By Barbara SlavinUSA Today
April 30, 2007
The United States admitted 68 Iraqi refugees in the six months through March, a tiny percentage of those fleeing their homes because of the war, State Department figures show. The United States has been unable to accept more Iraqis in part because of the time needed for background checks, which have become more stringent since 9/11, Ellen Sauerbrey, assistant secretary of State, told USA TODAY.
About 50,000 Iraqis leave their country every month, and 2 million have fled Iraq since the U.S.-led invasion in 2003, according to the United Nations. Most have settled in neighboring Syria and Jordan. The influx has stretched health care and other social services there.
At a conference this month, the U.N. called the Iraqi refugee crisis the most serious in the Middle East since the displacement of Palestinians following the creation of Israel in 1948, and it urged other countries around the world to share the burden. Yet, from October through March, the United States gave refuge to far more Somalis, Iranians, Burmese and Cubans than Iraqis, according to the State Department.
Washington should be making a greater effort to take in Iraqi refugees, said Kristele Younes of Refugees International, a non-profit organization. She said the United States has a "responsibility toward all Iraqi civilians who have been forced from their homes because of a war the United States started."
Sauerbrey said that, after Saddam Hussein was deposed, Washington had focused on resettling Iraqis who were returning to their country. That left the U.S. government and the U.N. ill-prepared when an explosion of sectarian violence in Iraq last summer triggered a major exodus, she said. At a conference on refugees in Geneva last week, Sauerbrey said the United States expects to receive 7,000 Iraqi refugee referrals from the U.N. this year.
The United Nations has registered more than 100,000 Iraqi refugees and seeks long-term resettlement for 20,000 this year throughout the world, says Ron Redmond, the chief spokesman for the U.N. High Commissioner for Refugees. The agency often vets applications for refugee status and then asks other countries to take them in.
The U.S. government may not have enough personnel to process refugees, said David Mack, vice president of the Middle East Institute, a Washington think tank. "But it's clear that the administration is not making a serious effort to do so because this undercuts the message they want to get out: that security in Iraq is improving," Mack said.
Under U.S. and international law, refugees have special status as people who can show a "well-founded fear of persecution" if they return home.
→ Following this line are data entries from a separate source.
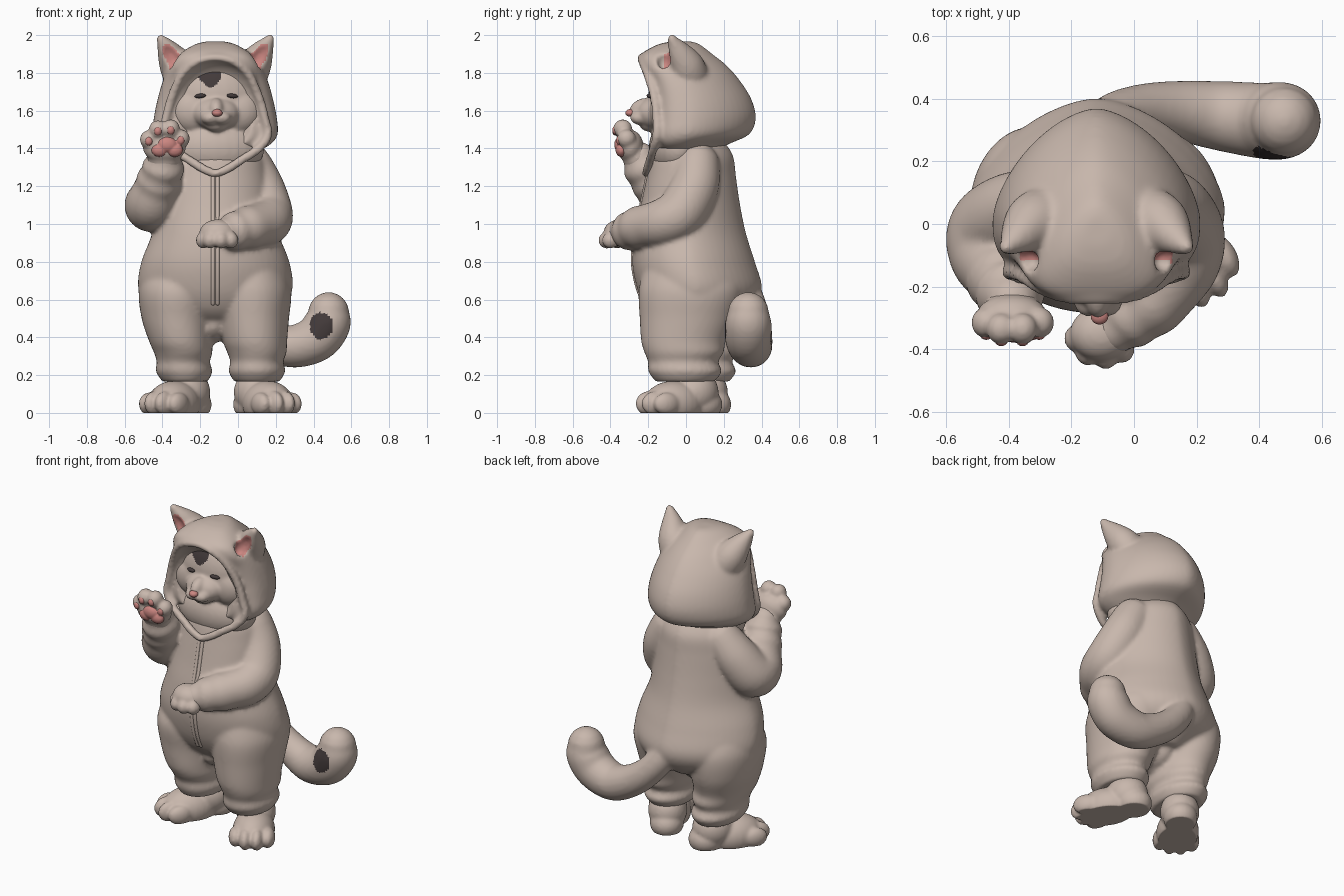
import bpy, bmesh, math
from mathutils import Vector, Matrix, Euler

if "Cube" in bpy.data.objects:
    bpy.data.objects.remove(bpy.data.objects["Cube"])

CX = -0.12  # centre line of the figure


def material(name, rgb):
    m = bpy.data.materials.new(name)
    m.diffuse_color = (*rgb, 1)
    m.use_nodes = True
    m.node_tree.nodes["Principled BSDF"].inputs["Base Color"].default_value = m.diffuse_color
    return m


BEIGE = material("warm beige", (0.58, 0.475, 0.415))
PINK = material("pad pink", (0.60, 0.24, 0.22))
DARK = material("dark brown", (0.055, 0.042, 0.042))


def spline(pts, n=6):
    """Catmull-Rom through tuples of any length"""
    P, out = [pts[0]] + list(pts) + [pts[-1]], []
    for i in range(1, len(P) - 2):
        for k in range(n):
            t = k / n
            out.append([.5 * (2*q + (r-p)*t + (2*p-5*q+4*r-s)*t*t + (3*q-p-3*r+s)*t**3)
                        for p, q, r, s in zip(*P[i-1:i+3])])
    return out + [list(pts[-1])]


def skin(bm, rings):
    vs = [[bm.verts.new(co) for co in ring] for ring in rings]
    n = len(vs[0])
    for a, b in zip(vs, vs[1:]):
        for i in range(n):
            bm.faces.new((a[i], a[(i+1) % n], b[(i+1) % n], b[i]))
    bm.faces.new(vs[0])
    bm.faces.new(vs[-1])


def loft(bm, rows, front=2.1, back=2.0, mid=.5, n=56):
    """Horizontal sections: (z, centre x, half width, front y, back y)"""
    rings = []
    for z, cx, w, yf, yb in spline(rows):
        cy, ring = yf + mid * (yb - yf), []
        for i in range(n):
            c, s = math.cos(2*math.pi*i/n), math.sin(2*math.pi*i/n)
            e = 2 / (front if s < 0 else back)
            d = cy - yf if s < 0 else yb - cy
            ring.append((cx + w * math.copysign(abs(c)**e, c),
                         cy + d * math.copysign(abs(s)**e, s), z))
        rings.append(ring)
    skin(bm, rings)


def tube(bm, pts, n=24):
    """Round-ended tube through (x, y, z, radius)"""
    s = [(Vector(p[:3]), p[3]) for p in spline(pts)]
    d0 = (s[0][0] - s[1][0]).normalized()
    d1 = (s[-1][0] - s[-2][0]).normalized()
    caps = [(math.sin(a), math.cos(a)) for a in (.4, .8, 1.15, 1.45)]
    s = ([(s[0][0] + d0*s[0][1]*h, s[0][1]*c) for h, c in reversed(caps)] + s +
         [(s[-1][0] + d1*s[-1][1]*h, s[-1][1]*c) for h, c in caps])
    rings, prev, u = [], None, None
    for i, (p, r) in enumerate(s):
        t = (s[min(i+1, len(s)-1)][0] - s[max(i-1, 0)][0]).normalized()
        u = t.orthogonal().normalized() if prev is None else prev.rotation_difference(t) @ u
        v, prev = t.cross(u), t
        rings.append([p + r*(u*math.cos(a) + v*math.sin(a))
                      for a in (2*math.pi*k/n for k in range(n))])
    skin(bm, rings)


def ball(bm, loc, size, rot=(0, 0, 0), base=Matrix()):
    size = size if isinstance(size, tuple) else (size,) * 3
    m = base @ Matrix.LocRotScale(Vector(loc), Euler(rot), Vector(size))
    bmesh.ops.create_uvsphere(bm, u_segments=28, v_segments=18, radius=1, matrix=m)
    return m


def finish(name, bm, mats, voxel=None, smooth=3, rule=None, cutter=None):
    """Fuse the pieces into one skin, then colour faces by a rule"""
    bmesh.ops.recalc_face_normals(bm, faces=bm.faces[:])
    me = bpy.data.meshes.new(name)
    bm.to_mesh(me)
    bm.free()
    ob = bpy.data.objects.new(name, me)
    bpy.context.collection.objects.link(ob)
    if voxel:
        def remesh():
            r = ob.modifiers.new("fuse", 'REMESH')
            r.mode, r.voxel_size = 'VOXEL', voxel
        remesh()
        if cutter:
            b = ob.modifiers.new("cut", 'BOOLEAN')
            b.operation, b.object = 'DIFFERENCE', cutter
            remesh()
        sm = ob.modifiers.new("soften", 'SMOOTH')
        sm.factor, sm.iterations = .5, smooth
        dg = bpy.context.evaluated_depsgraph_get()
        me = bpy.data.meshes.new_from_object(ob.evaluated_get(dg))
        ob.modifiers.clear()
        ob.data = me
        me.name = name
    me.materials.clear()
    for m in mats:
        me.materials.append(m)
    for v in me.vertices:
        v.co.z = max(v.co.z, 0)
    for p in me.polygons:
        p.use_smooth = True
        p.material_index = int(bool(rule and rule(p.center, p.normal)))
    return ob


# Suit: torso, legs, sleeves and tail
bm = bmesh.new()
loft(bm, [(z, CX, w, f, b) for z, w, f, b in (
    (.46, .16, -.1, .22), (.52, .29, -.18, .31), (.58, .375, -.225, .375), (.67, .41, -.262, .402),
    (.8, .392, -.285, .365), (.95, .335, -.275, .318), (1.1, .305, -.24, .287), (1.25, .28, -.207, .265),
    (1.36, .25, -.18, .25), (1.44, .17, -.12, .2))], 2, 1.65, .47)
ball(bm, (CX - .01, .02, .48), (.09, .16, .11))
loft(bm, [(.78, -.29, .19, -.17, .26), (.65, -.315, .21, -.23, .31), (.5, -.32, .19, -.215, .3),
          (.38, -.305, .166, -.2, .26), (.32, -.29, .155, -.175, .265), (.27, -.29, .14, -.145, .245),
          (.22, -.285, .15, -.14, .265), (.165, -.28, .12, -.11, .23)])
loft(bm, [(.78, .05, .19, -.22, .26), (.65, .072, .21, -.25, .3), (.5, .08, .19, -.245, .26),
          (.38, .09, .17, -.237, .21), (.32, .1, .157, -.22, .2), (.27, .1, .14, -.2, .17),
          (.22, .1, .15, -.2, .19), (.165, .1, .12, -.16, .15)])
tube(bm, [(-.30, .06, 1.32, .115), (-.385, .035, 1.21, .132), (-.455, -.02, 1.105, .14), (-.455, -.095, 1.115, .137),
          (-.43, -.15, 1.19, .12), (-.415, -.18, 1.235, .121), (-.405, -.205, 1.27, .108),
          (-.395, -.225, 1.305, .113), (-.39, -.245, 1.345, .09)])
tube(bm, [(.06, .06, 1.31, .12), (.115, .042, 1.19, .13), (.158, -.03, 1.06, .132), (.15, -.12, 1.01, .126),
          (.09, -.21, .99, .115), (.05, -.25, .98, .115), (.01, -.28, .97, .104), (-.03, -.31, .96, .102),
          (-.06, -.335, .955, .08)])
tube(bm, [(-.12, .29, .74, .06), (-.07, .335, .6, .08), (.03, .36, .48, .088), (.15, .36, .395, .098),
          (.28, .345, .352, .112), (.41, .33, .39, .122), (.472, .33, .47, .124), (.48, .33, .53, .11)])
finish("suit_body_and_tail", bm, [BEIGE, DARK], .013, 6,
       lambda c, n: c.x > .3 and n.y < -.2 and ((c.x-.44)/.062)**2 + ((c.z-.46)/.072)**2 < 1)

# Zip strips down the front
bm = bmesh.new()
for dx in (-.012, .012):
    tube(bm, [(CX + dx, y, z, .011) for y, z in (
        (-.204, 1.25), (-.236, 1.1), (-.271, .95), (-.281, .8), (-.258, .67), (-.222, .58))], 10)
finish("zip_strips", bm, [BEIGE])

# Hood: cutter for the face opening and the ear hollows
bm = bmesh.new()
ball(bm, (CX, -.26, 1.58), (.25, .16, .285))
scoops = [ball(bm, (CX + s*.232, -.116, 1.885), (.045, .042, .076), (0, s*.54, 0)).inverted()
          for s in (-1, 1)]
cutter = finish("hood_cutter", bm, [PINK])
cutter.hide_render = True

# Hood shell, ears and rolled rim
bm = bmesh.new()
loft(bm, [(z, CX, w, f, b) for z, w, f, b in (
    (1.37, .2, -.12, .14), (1.42, .29, -.17, .22), (1.475, .33, -.185, .335), (1.56, .326, -.18, .37),
    (1.66, .306, -.18, .347), (1.76, .277, -.2, .285), (1.84, .238, -.245, .215),
    (1.90, .19, -.235, .14), (1.95, .11, -.15, .075), (1.967, .045, -.07, .03))], 2.8, 1.62, .36)
for s in (-1, 1):
    tube(bm, [(CX + s*.18, .015, 1.8, .1), (CX + s*.21, -.005, 1.85, .092),
              (CX + s*.252, -.045, 1.922, .06), (CX + s*.288, -.075, 1.98, .025)])
rim = [(.06, -.206, 1.29), (.14, -.19, 1.34), (.23, -.172, 1.40), (.278, -.155, 1.47),
       (.262, -.155, 1.56), (.228, -.17, 1.68), (.172, -.205, 1.795), (.1, -.23, 1.858)]
tube(bm, [(CX, -.21, 1.265, .022)] + [(CX - x, y, z, .024) for x, y, z in rim] +
     [(CX, -.235, 1.88, .022)] + [(CX + x, y, z, .024) for x, y, z in reversed(rim)] +
     [(CX, -.21, 1.265, .022)], 16)
finish("hood", bm, [BEIGE, PINK], .011, 5,
       lambda c, n: n.y < -.1 and c.y < -.05 and any((m @ c).length < 1.12 for m in scoops), cutter)
bpy.data.objects.remove(cutter)

# Head with cheeks, muzzle and chin, and the neck filling the collar
HX = -.115
bm = bmesh.new()
ball(bm, (HX, -.04, 1.67), (.25, .16, .215))
ball(bm, (CX, -.04, 1.40), (.26, .158, .17))
ball(bm, (HX, -.235, 1.612), (.04, .07, .05), (.5, 0, 0))
ball(bm, (HX, -.165, 1.585), (.125, .1, .088))
ball(bm, (HX, -.195, 1.525), (.06, .05, .036))
for s in (-1, 1):
    ball(bm, (HX + s*.12, -.1, 1.6), (.125, .092, .125))
    ball(bm, (HX + s*.03, -.24, 1.562), (.05, .056, .038))
finish("head", bm, [BEIGE, DARK], .0095, 8,
       lambda c, n: c.y < -.06 and 1.727 < c.z < 1.86
       and abs(c.x + .15 + .1*(c.z - 1.78)) < .06*min(1, (c.z-1.71)/.06))
bm = bmesh.new()
ball(bm, (HX + .005, -.295, 1.588), (.028, .026, .02))
finish("nose", bm, [PINK])
bm = bmesh.new()
for s in (-1, 1):
    ball(bm, (HX + s*.085, -.192, 1.678), (.031, .014, .012), (0, s*.1, s*.3))
finish("eyes", bm, [DARK])

# Raised paw with pads
bm = bmesh.new()
ball(bm, (-.39, -.295, 1.41), (.115, .07, .088))
ball(bm, (-.39, -.26, 1.35), (.09, .075, .08))
toes = [(-.472, -.315, 1.447), (-.424, -.335, 1.5), (-.356, -.335, 1.505), (-.303, -.315, 1.452)]
for t in toes:
    ball(bm, t, (.048, .05, .049))
finish("raised_paw", bm, [BEIGE], .01, 4)
bm = bmesh.new()
for x, y, z in toes:
    ball(bm, (x, y - .038, z - .008), (.021, .018, .025))
ball(bm, (-.375, -.35, 1.42), (.052, .03, .042))
for x in (-.415, -.335):
    ball(bm, (x, -.343, 1.392), (.044, .03, .037))
finish("paw_pads", bm, [PINK], .006, 2)

# Resting paw on the belly
bm = bmesh.new()
ball(bm, (-.105, -.35, .95), (.1, .088, .075))
for x, y in ((-.183, -.365), (-.148, -.408), (-.09, -.42), (-.038, -.4)):
    ball(bm, (x, y, .914), (.04, .044, .044))
finish("resting_paw", bm, [BEIGE], .01, 4)

# Feet, toes turned outwards
for name, x, y, turn in (("right_foot", -.265, .1, -.6), ("left_foot", .095, .05, .5)):
    base = Matrix.Translation((x, y, 0)) @ Matrix.Rotation(turn, 4, 'Z')
    bm = bmesh.new()
    ball(bm, (0, 0, .11), (.115, .125, .12), base=base)
    ball(bm, (0, .04, .045), (.1, .11, .09), base=base)
    ball(bm, (0, -.13, .05), (.124, .17, .12), base=base)
    for s in (-1, 1):
        ball(bm, (s*.095, -.225, .048), (.042, .075, .06), base=base)
        ball(bm, (s*.034, -.26, .05), (.04, .08, .066), base=base)
    finish(name, bm, [BEIGE], .01, 5)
The United States admitted 450,000 non-refugee immigrants from October 2005 to September 2006, of whom 1,255 were Iraqis, according to the most recent figures available from the State Department.
More Information on Iraq's Humanitarian Crisis